HDMI Forum, an organization that manages the HDMI standard development, this week release HDMI 2.0a specification, which adds support for high-dynamic range video medatada flags to the standard. Members of the organization can start to add HDMI 2.0a into their products now.
The specification has been updated to enable transmission of HDR formats, which provide enhanced picture quality by simultaneously enabling greater detail for both the dark and bright parts of an image. The addition of high dynamic range content support will be particularly useful for ultra-high-definition TVs.
Even though modern high-definition and ultra-high-definition televisions and displays feature advanced panels capable of displaying high dynamic range images and video, HDR content needs a special treatment. HDR-mastered video streams contain special metadata flags that help hardware to display such content properly. The HDMI 2.0a adds support for such metadata flags to hardware. The HDR-related updates include references to CEA-861.3, CEA’s recently published update of HDR static metadata extensions.

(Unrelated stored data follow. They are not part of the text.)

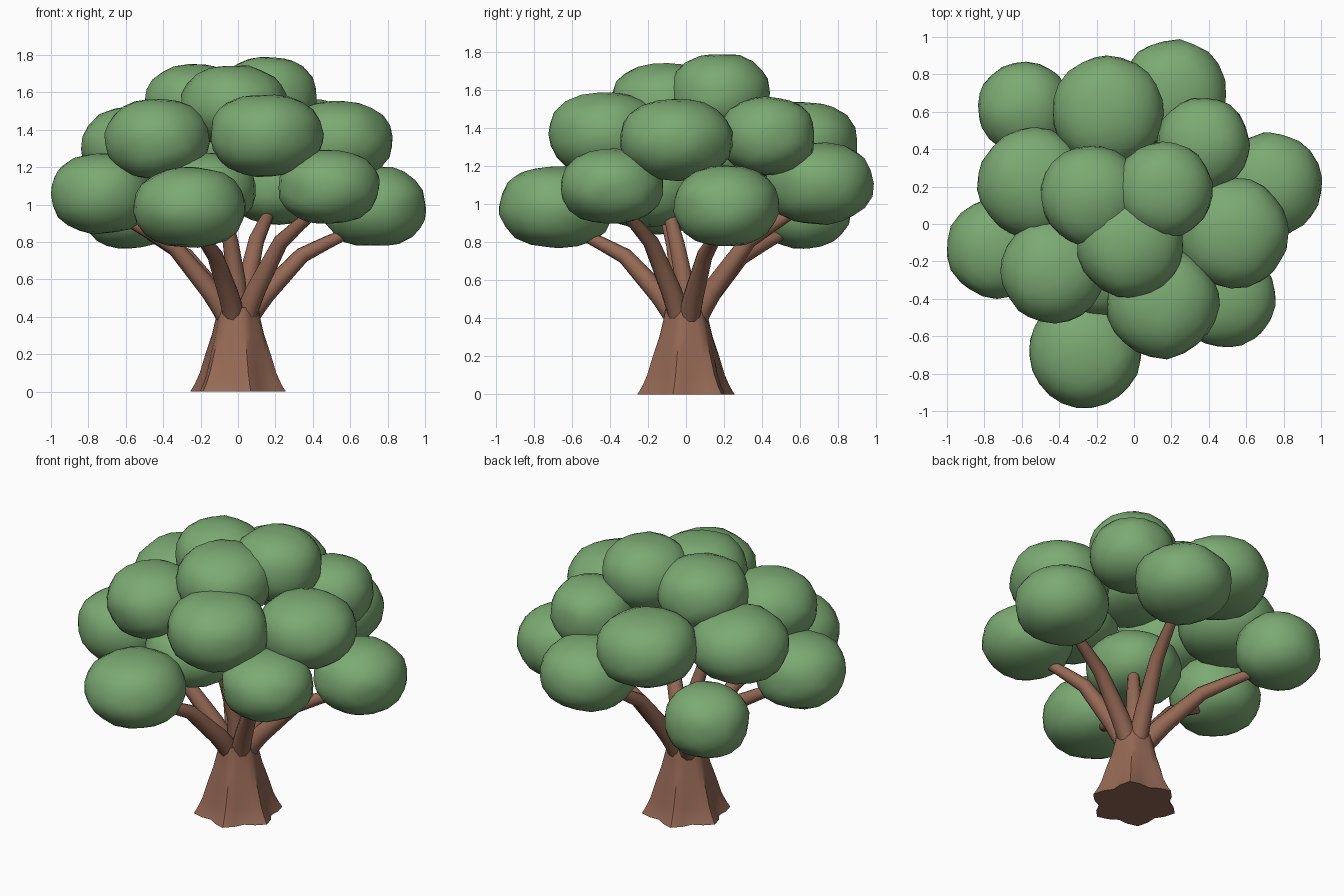
import bpy, bmesh, math, random
from mathutils import Vector, Matrix, noise

if "Cube" in bpy.data.objects:
    bpy.data.objects.remove(bpy.data.objects["Cube"])

random.seed(4)


def material(name, rgb):
    m = bpy.data.materials.new(name)
    m.diffuse_color = (*rgb, 1)
    m.use_nodes = True
    m.node_tree.nodes["Principled BSDF"].inputs["Base Color"].default_value = m.diffuse_color
    return m


GREEN = material("leaf green", (0.20, 0.40, 0.17))
BROWN = material("bark brown", (0.30, 0.14, 0.09))


def add_object(name, bm, mat, smooth=50):
    bmesh.ops.recalc_face_normals(bm, faces=bm.faces)
    me = bpy.data.meshes.new(name)
    bm.to_mesh(me)
    bm.free()
    me.materials.append(mat)
    ob = bpy.data.objects.new(name, me)
    bpy.context.collection.objects.link(ob)
    bpy.ops.object.select_all(action='DESELECT')
    ob.select_set(True)
    bpy.context.view_layer.objects.active = ob
    bpy.ops.object.shade_smooth_by_angle(angle=math.radians(smooth))
    return ob


def loft(bm, rings):
    """Skin a list of closed rings and cap both ends."""
    loops = [[bm.verts.new(p) for p in r] for r in rings]
    n = len(loops[0])
    for a, b in zip(loops, loops[1:]):
        for i in range(n):
            j = (i + 1) % n
            bm.faces.new((a[i], a[j], b[j], b[i]))
    bm.faces.new(loops[0][::-1])
    bm.faces.new(loops[-1])


# Trunk: flared, with six root ridges that fade out upward
bm = bmesh.new()
rings = []
for z, r, lobe in [(0, .237, .028), (.04, .215, .025), (.1, .192, .02), (.2, .168, .013),
                   (.3, .138, .008), (.4, .116, .005), (.45, .108, .003)]:
    ring = []
    for i in range(24):
        a = math.radians(45) + i * math.tau / 24
        rr = r + lobe * math.cos(6 * (a - math.radians(45)))
        ring.append((rr * math.cos(a), rr * math.sin(a), z))
    rings.append(ring)
loft(bm, rings)
add_object("trunk", bm, BROWN, 40)

# Leaf clumps: x, y, z, horizontal radius, vertical radius
LOW = [(-.26, -.68, .985, .30, .215), (-.73, -.13, 1.06, .27, .215),
       (.73, .21, .99, .275, .215), (-.585, .62, .98, .25, .215),
       (.21, .70, 1.11, .285, .215), (.485, -.39, 1.095, .272, .197)]
HIGH = [(-.14, .60, 1.325, .30, .215), (.37, .43, 1.36, .25, .205),
        (.53, -.05, 1.34, .295, .215), (.15, -.42, 1.37, .30, .22),
        (-.43, -.25, 1.35, .28, .215), (-.54, .22, 1.31, .295, .215),
        (-.23, .15, 1.54, .27, .21), (.16, .18, 1.58, .26, .215),
        (-.02, -.11, 1.53, .285, .215)]
CORE = [(-.18, -.22, 1.08, .28, .2)]


def leaf_clump(name, x, y, z, r, h):
    bm = bmesh.new()
    bmesh.ops.create_icosphere(bm, subdivisions=3, radius=1)
    rot = Matrix.Rotation(random.uniform(0, 6), 3, 'Z') @ Matrix.Rotation(random.uniform(0, 6), 3, 'X')
    seed = Vector((x * 9, y * 9, z * 9))
    for v in bm.verts:
        d = rot @ v.co
        # slightly boxy, lumpy ball
        p = 2.3
        k = (math.hypot(d.x, d.y) ** p + abs(d.z) ** p) ** (-1 / p)
        d = d * (k * (1 + .045 * noise.noise(d * 2.2 + seed)))
        v.co = (x + d.x * r, y + d.y * r, z + d.z * h)
    add_object(name, bm, GREEN, 60)


for label, clumps in (("lower", LOW), ("upper", HIGH), ("core", CORE)):
    for i, c in enumerate(clumps):
        leaf_clump(f"{label}_leaf_clump_{i + 1}", *c)


# Branches: tapered tubes that rise steeply, then lean out to the low clumps
def branch(name, path, radii, sides=10):
    bm = bmesh.new()
    rings = []
    for i, p in enumerate(path):
        t = path[min(i + 1, len(path) - 1)] - path[max(i - 1, 0)]
        t.normalize()
        side = t.cross(Vector((.01, .02, 1))).normalized()
        up = side.cross(t)
        rings.append([p + radii[i] * (side * math.cos(a) + up * math.sin(a))
                      for a in (k * math.tau / sides for k in range(sides))])
    loft(bm, rings)
    add_object(name, bm, BROWN, 50)


STEPS = [(0, -.12), (.12, .06), (.2, .22), (.31, .4), (.47, .66), (.65, .80), (.83, .93)]
RADII = [.05, .058, .055, .05, .043, .036, .028]
for i, (x, y, z, r, h) in enumerate(LOW):
    top = z - .1
    d = Vector((x, y, 0)).normalized() * .045
    path = [Vector((x * f, y * f, .42 + (top - .42) * t)) + d * (1 - f) * (f < .1)
            for f, t in STEPS]
    branch(f"branch_{i + 1}", path, RADII)

# Centre branch up into the crown
branch("centre_branch", [Vector(p) for p in ((0, 0, .38), (-.01, -.01, .6), (-.04, -.05, .8),
                                             (-.08, -.1, 1.0))], [.06, .05, .042, .03])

The HDMI Forum did not reveal whether the new HDMI 2.0a standard requires any changes to physical implementation of the HDMI 2.0 specification, but it is highly likely that all innovations are protocol-related. In many cases HDMI 2.0-supporting UHD TVs can be upgraded to HDMI 2.0a with a firmware update.

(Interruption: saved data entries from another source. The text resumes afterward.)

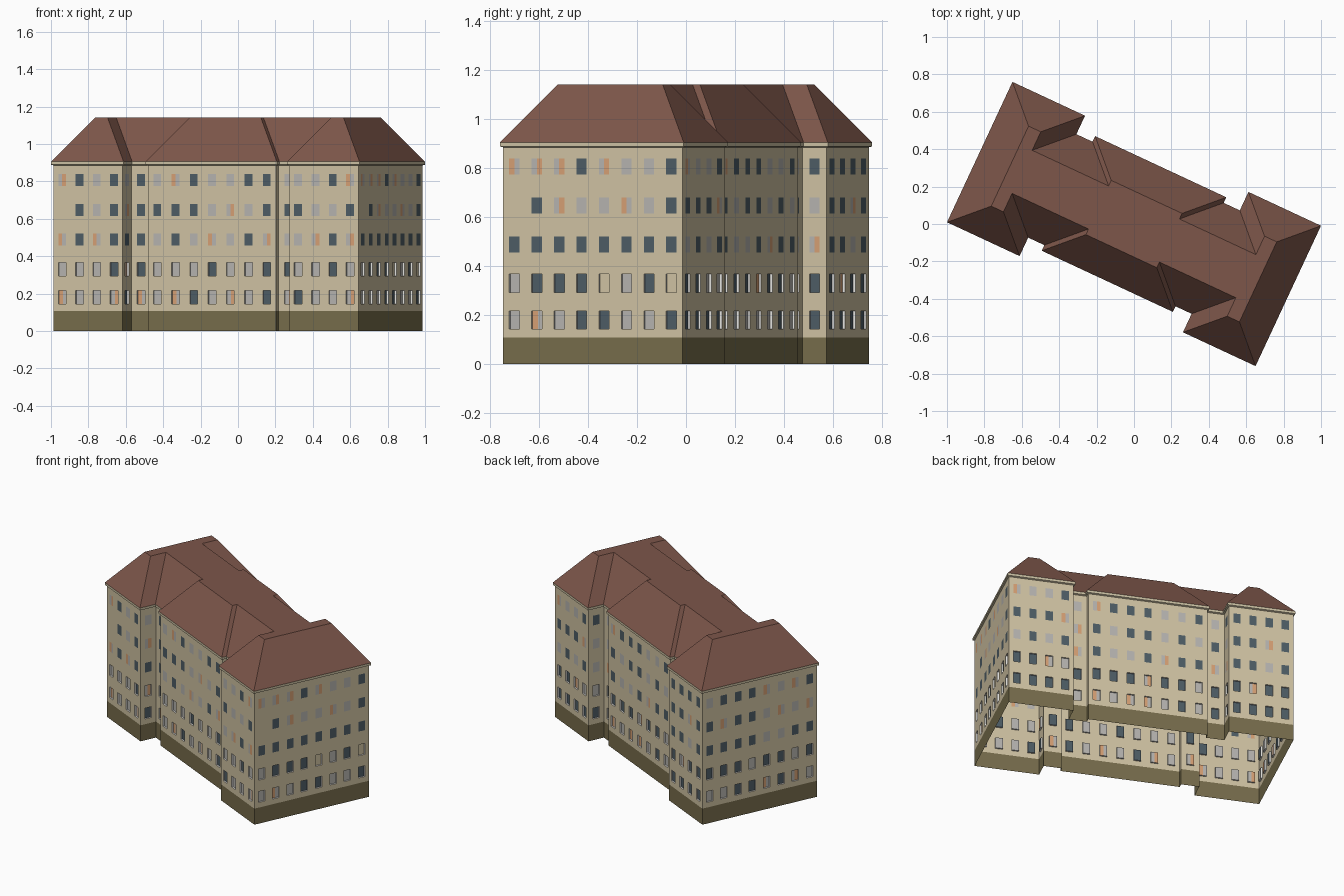
import bpy, bmesh, math, random
from mathutils import Matrix

if "Cube" in bpy.data.objects:
    bpy.data.objects.remove(bpy.data.objects["Cube"])

random.seed(4)
ROT = Matrix.Rotation(math.radians(-25), 4, 'Z')


def srgb(r, g, b):
    lin = [(c / 255 / 12.92) if c < 10 else ((c / 255 + 0.055) / 1.055) ** 2.4 for c in (r, g, b)]
    return (*lin, 1)


COLOURS = {
    "plaster tan": (208, 195, 163),
    "plinth olive": (119, 109, 76),
    "roof red brown": (125, 86, 74),
    "cornice beige": (204, 193, 163),
    "glass dark": (78, 93, 102),
    "glass grey": (182, 180, 176),
    "curtain orange": (214, 160, 116),
    "frame white": (250, 249, 245),
}
MATS = {}
for name, rgb in COLOURS.items():
    MATS[name] = bpy.data.materials.new(name)
    MATS[name].diffuse_color = srgb(*rgb)


def finish(name, bm, mats):
    """Weld, turn into the plan angle and make an object."""
    bmesh.ops.remove_doubles(bm, verts=bm.verts, dist=1e-5)
    bm.transform(ROT)
    me = bpy.data.meshes.new(name)
    bm.to_mesh(me)
    bm.free()
    for m in mats:
        me.materials.append(MATS[m])
    ob = bpy.data.objects.new(name, me)
    bpy.context.collection.objects.link(ob)
    return ob


def face(bm, pts, mat=0):
    f = bm.faces.new([bm.verts.new(p) for p in pts])
    f.material_index = mat


def offset(poly, d):
    """Move every edge of a right-angled outline inward by d."""
    out = []
    for i, p in enumerate(poly):
        a, c = poly[i - 1], poly[(i + 1) % len(poly)]
        x, y = p
        for s, e in ((a, p), (p, c)):
            dx, dy = e[0] - s[0], e[1] - s[1]
            ln = math.hypot(dx, dy)
            x, y = x - dy / ln * d, y + dx / ln * d
        out.append((x, y))
    return out


def band(bm, lo, z0, hi, z1):
    """Strip of quads joining two outlines."""
    for i in range(len(lo)):
        j = (i + 1) % len(lo)
        face(bm, [(*lo[i], z0), (*lo[j], z0), (*hi[j], z1), (*hi[i], z1)])


# Eaves outline: two wings, narrow recesses and a middle block, mirrored both ways
quarter = [(.91, .414), (.482, .414), (.482, .305), (.387, .305), (.387, .338)]
half = quarter + [(-x, y) for x, y in reversed(quarter)]
eaves = half + [(-x, -y) for x, y in half]
wall = offset(eaves, .01)
EAVE, RIDGE, PLINTH = .905, 1.142, .108

# Roof: steep slopes all round up to a flat top
bm = bmesh.new()
top = offset(eaves, .178)
band(bm, eaves, EAVE, top, RIDGE)
face(bm, [(*p, RIDGE) for p in top])
finish("roof", bm, ["roof red brown"])

# Cornice under the eaves
bm = bmesh.new()
band(bm, wall, .885, eaves, .889)
band(bm, eaves, .889, eaves, EAVE)
finish("cornice", bm, ["cornice beige"])

# Plinth
bm = bmesh.new()
band(bm, wall, 0, wall, PLINTH)
finish("plinth", bm, ["plinth olive"])

# Walls with openings; windows of the two lower floors sit back in reveals
ROWS = [(.143, .216), (.293, .367), (.456, .521), (.615, .68), (.774, .839)]
W, DEPTH = .046, .01
DARK, GREY, ORANGE, WHITE, PLAIN = range(5)
walls, wins = bmesh.new(), bmesh.new()

# Window patterns by wall, floors from the bottom up, left to right:
# D dark, G grey, O grey with orange curtain, P plain blind, . no window
PATTERNS = {
    "left_wing_front": ["OGGO", "GGGD", "ODOD", ".DGD", "ODGD"],
    "left_recess_front": ["O", "D", "D", "D", "D"],
    "middle_front": ["GODGOGD", "GGGDGGD", "GDGOGDO", "DDDGOGD", "GODGGDD"],
    "right_recess_front": ["O", "D", "G", "D", "G"],
    "right_wing_front": ["DGGO", "GGDG", "GODO", "DGGD", "GGDO"],
    "right_end": ["GOGDDGGD", "GDDDPGDP", "DDDDDDDD", ".DOGGOGD", "OOODOGGD"],
}
WALL_NAMES = {10: "left_wing_front", 12: "left_recess_front", 14: "middle_front",
              16: "right_recess_front", 18: "right_wing_front", 19: "right_end"}
HALVES = {"D": (DARK, DARK), "G": (GREY, GREY), "P": (PLAIN, PLAIN)}


def wall_name(p, q):
    """Name a wall by its side and place."""
    cx, cy = (p[0] + q[0]) / 2, (p[1] + q[1]) / 2
    if abs(p[0] - q[0]) < 1e-4:
        return "right_end" if cx > .8 else ""
    if cy > 0:
        return ""
    if abs(cx) < .1:
        return "middle_front"
    return ("left" if cx < 0 else "right") + ("_wing" if abs(cx) > .55 else "_recess") + "_front"


def window(at, c, z0, z1, lower, key):
    """Glass in one or two halves, with a white reveal when set back."""
    d = DEPTH if lower else 0
    l, r = c - W / 2, c + W / 2
    pair = HALVES.get(key) or random.choice([(GREY, ORANGE), (ORANGE, GREY)])
    for a, b, m in ((l, c, pair[0]), (c, r, pair[1])):
        face(wins, [at(a, z0, d), at(b, z0, d), at(b, z1, d), at(a, z1, d)], m)
    if lower:
        ring = [(l, z0), (r, z0), (r, z1), (l, z1)]
        for k in range(4):
            p, q = ring[k], ring[(k + 1) % 4]
            face(wins, [at(*p, 0), at(*q, 0), at(*q, d), at(*p, d)], WHITE)


for i, p in enumerate(wall):
    q = wall[(i + 1) % len(wall)]
    length = math.dist(p, q)
    ux, uy = (q[0] - p[0]) / length, (q[1] - p[1]) / length

    def at(s, z, d=0):
        return (p[0] + ux * s - uy * d, p[1] + uy * s + ux * d, z)

    n = 0 if length < .06 else max(1, round(length / .104))
    rows = PATTERNS.get(wall_name(p, q)) or [random.choices("DGO", [45, 36, 19], k=n) for _ in ROWS]
    centres = [(k + .5) * length / n for k in range(n)]
    xs = [0] + [c + s * W / 2 for c in centres for s in (-1, 1)] + [length]
    zs = [PLINTH] + [z for row in ROWS for z in row] + [EAVE]
    for a in range(len(xs) - 1):
        for b in range(len(zs) - 1):
            x0, x1, z0, z1 = xs[a], xs[a + 1], zs[b], zs[b + 1]
            key = rows[b // 2][a // 2] if a % 2 and b % 2 and n else "."
            if key != ".":
                window(at, (x0 + x1) / 2, z0, z1, b < 4, key)
            else:
                face(walls, [at(x0, z0), at(x1, z0), at(x1, z1), at(x0, z1)])

finish("walls", walls, ["plaster tan"])
finish("windows", wins, ["glass dark", "glass grey", "curtain orange", "frame white", "plaster tan"])

for m in bpy.data.materials:
    if m.users and not m.is_grease_pencil:
        m.use_nodes = True
        m.node_tree.nodes["Principled BSDF"].inputs["Base Color"].default_value = m.diffuse_color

“We recognized that HDR would be a critical feature as the industry evolves. Our support for HDR enables our 800+ HDMI 2.0 adopters to develop market-leading products that include HDR and will maintain interoperability across the entire HDMI ecosystem,” said Robert Blanchard, president of the HDMI Forum. “Along with the publication of the CEA extensions, the HDMI Forum continues to update the HDMI Specification and remain closely aligned with leading CE standards organizations.”
Discuss on our Facebook page, HERE.

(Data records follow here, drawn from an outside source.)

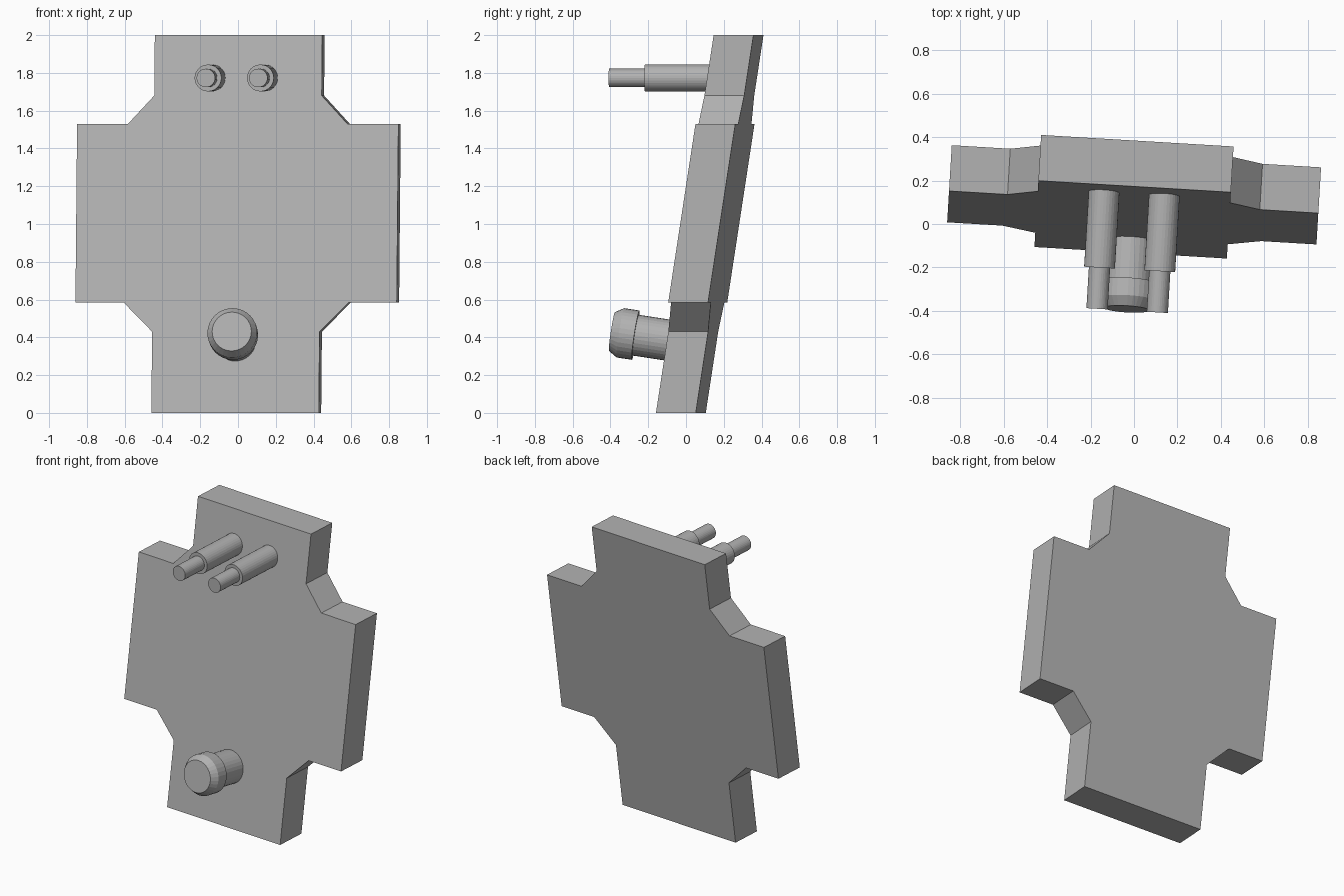
import bpy, bmesh, math
from mathutils import Vector

if "Cube" in bpy.data.objects:
    bpy.data.objects.remove(bpy.data.objects["Cube"])

TURN = math.radians(3.43)
U = Vector((math.cos(TURN), -math.sin(TURN), 0))   # along the plate width
V = Vector((math.sin(TURN), math.cos(TURN), 0))    # through the plate
LEAN = 0.153                                       # backward lean per unit height
ORIGIN = Vector((-0.0155, -0.1325, 0))             # front face, bottom middle
UP = Vector((0, 0, 1))

grey = bpy.data.materials.new("dark_grey")
grey.diffuse_color = (0.45, 0.45, 0.45, 1)
grey.use_nodes = True
grey.node_tree.nodes["Principled BSDF"].inputs["Base Color"].default_value = grey.diffuse_color


def finish(bm, name):
    bmesh.ops.recalc_face_normals(bm, faces=bm.faces)
    mesh = bpy.data.meshes.new(name)
    bm.to_mesh(mesh)
    bm.free()
    mesh.materials.append(grey)
    obj = bpy.data.objects.new(name, mesh)
    bpy.context.collection.objects.link(obj)
    return obj


def on_plate(u, z, depth=0.0):
    return ORIGIN + U * u + V * (LEAN * z + depth) + UP * z


def turned(name, base, direction, profile, sides=32):
    """Solid of revolution from (distance, radius) pairs along direction."""
    d = direction.normalized()
    a = d.cross(UP).normalized()
    b = a.cross(d)
    bm = bmesh.new()
    rings = []
    for t, r in profile:
        rings.append([bm.verts.new(base + d * t + r * (
            a * math.cos(2 * math.pi * i / sides) + b * math.sin(2 * math.pi * i / sides)))
            for i in range(sides)])
    for r0, r1 in zip(rings, rings[1:]):
        for i in range(sides):
            j = (i + 1) % sides
            bm.faces.new((r0[i], r0[j], r1[j], r1[i]))
    bm.faces.new(rings[0])
    bm.faces.new(rings[-1])
    return finish(bm, name)


# Cross-shaped plate with chamfered inner corners, leaning back
half = [(0.444, 0), (0.444, 0.43), (0.597, 0.585), (0.852, 0.585),
        (0.852, 1.53), (0.582, 1.53), (0.444, 1.68), (0.444, 2)]
outline = half + [(-u, z) for u, z in reversed(half)]
bm = bmesh.new()
face = bm.faces.new([bm.verts.new(on_plate(u, z)) for u, z in outline])
ext = bmesh.ops.extrude_face_region(bm, geom=[face], use_keep_orig=True)
bmesh.ops.translate(bm, vec=V * 0.211,
                    verts=[g for g in ext["geom"] if isinstance(g, bmesh.types.BMVert)])
finish(bm, "plate")

# Two stepped pins near the top, level with the ground
for side, u in (("left", -0.139), ("right", 0.139)):
    turned(side + "_pin", on_plate(u, 1.773), -V,
           [(-0.05, 0.071), (0.348, 0.071), (0.348, 0.049), (0.538, 0.049)])

# Headed knob near the bottom, square to the leaning face
turned("knob", on_plate(-0.002, 0.382), -V + UP * LEAN,
       [(-0.05, 0.109), (0.195, 0.109), (0.195, 0.132), (0.277, 0.132), (0.322, 0.104)])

KitGuru Says: It is great that now there is a standard to support HDR-mastered videos and 4K UHD TVs will get a new capability. Unfortunately, content is traditionally way behind all hardware standards, so it will take quite some time before HDR-enabled content hits the market in mass quantities.